The governmentality of Slavery in Colonial Boston
Dominik Nagl – 2013
This article explores slavery in colonial Boston as a contradictory legal, cultural, and religious institution by introducing the concepts of 'pastoral power and governmentality as analytical instruments to the study of slavery. New England slavery was a culturally specific form of bondage that still rested upon premodern and religious notions of contract. An all pervasive Puritan religious culture and the spatial and social proximity of the slaves and their masters gave New England slavery its unique character and produced a distinct way of slave management that is best described as Puritan governmentality of slavery.

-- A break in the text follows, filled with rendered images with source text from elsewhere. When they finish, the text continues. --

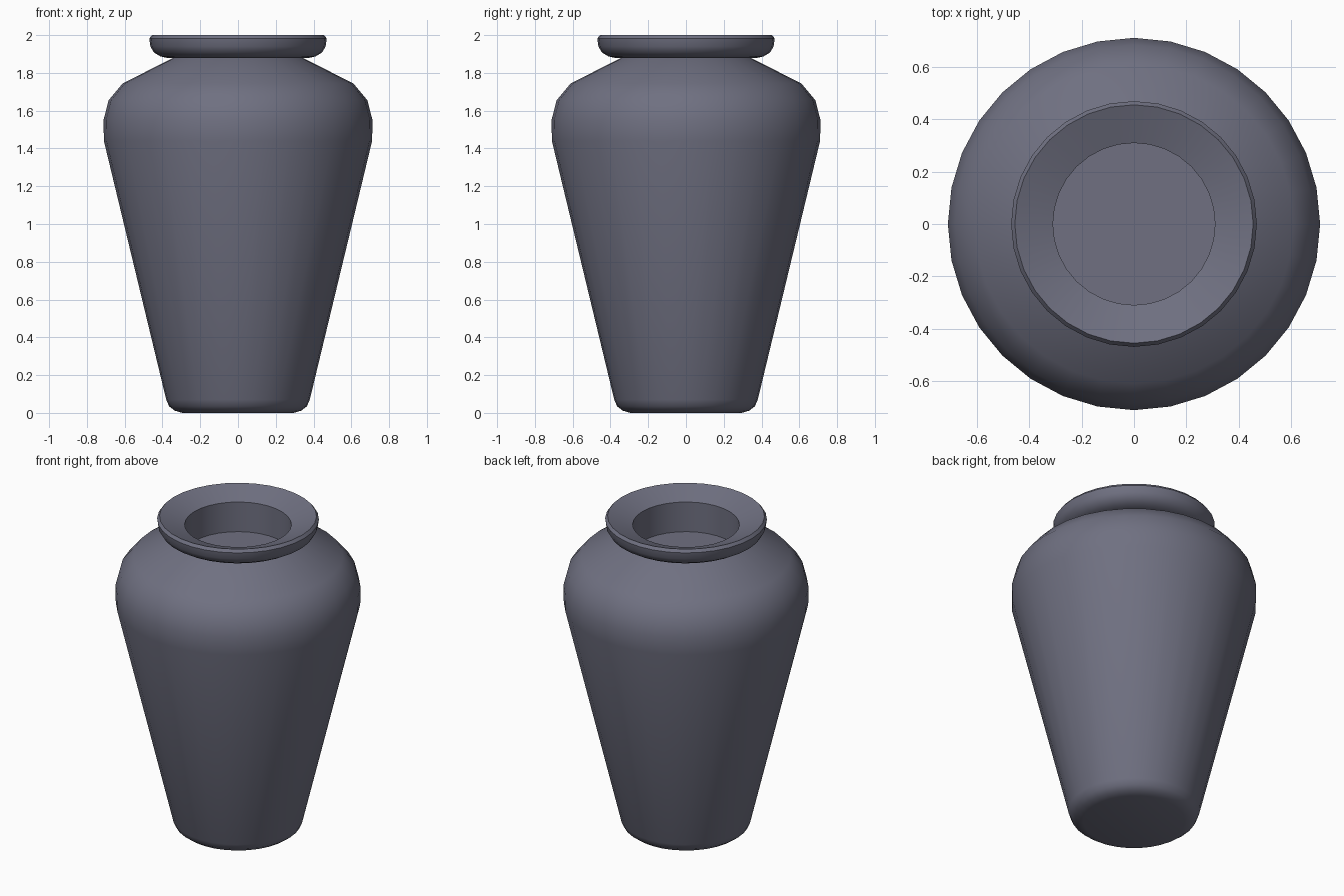
import bpy, bmesh, math

if "Cube" in bpy.data.objects:
    bpy.data.objects.remove(bpy.data.objects["Cube"])

SEGMENTS = 32

glaze = bpy.data.materials.new("slate glaze")
glaze.diffuse_color = (0.16, 0.163, 0.22, 1)
glaze.use_nodes = True
glaze.node_tree.nodes["Principled BSDF"].inputs["Base Color"].default_value = glaze.diffuse_color


def lathe(name, profile, angle):
    """Revolve (radius, height) points about z; radius 0 makes a pole."""
    bm = bmesh.new()
    rings = []
    for r, z in profile:
        if r == 0:
            rings.append([bm.verts.new((0, 0, z))] * SEGMENTS)
        else:
            rings.append([bm.verts.new((r * math.cos(a), r * math.sin(a), z))
                          for a in (2 * math.pi * i / SEGMENTS for i in range(SEGMENTS))])
    for low, high in zip(rings, rings[1:]):
        for i in range(SEGMENTS):
            j = (i + 1) % SEGMENTS
            corners = list(dict.fromkeys([low[i], low[j], high[j], high[i]]))
            bm.faces.new(corners)
    bmesh.ops.recalc_face_normals(bm, faces=bm.faces)
    mesh = bpy.data.meshes.new(name)
    bm.to_mesh(mesh)
    bm.free()
    obj = bpy.data.objects.new(name, mesh)
    bpy.context.collection.objects.link(obj)
    mesh.materials.append(glaze)
    bpy.ops.object.select_all(action='DESELECT')
    obj.select_set(True)
    bpy.context.view_layer.objects.active = obj
    bpy.ops.object.shade_smooth_by_angle(angle=math.radians(angle))
    return obj


# One continuous profile: foot, tapered body, shoulder, rolled rim, mouth
lathe("vase", [
    (0, 0), (0.295, 0), (0.335, 0.012), (0.365, 0.035), (0.38, 0.07),      # foot
    (0.71, 1.44), (0.712, 1.55), (0.685, 1.655), (0.61, 1.745),            # body and shoulder
    (0.345, 1.878),                                                        # neck
    (0.37, 1.878), (0.41, 1.887), (0.445, 1.908), (0.464, 1.94),           # rim underside
    (0.47, 1.982), (0.456, 2.0),                                           # rim edge
    (0.435, 1.992), (0.31, 1.945),                                         # flared mouth
    (0.31, 1.755), (0, 1.755),                                             # well and floor
], 35)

In addition it is suggested that the concept of governmentality addresses some of the criticisms leveled against Eugene Genovese's model of slavery as paternalism as it allows for the recognition of resistance as a defining feature of slavery.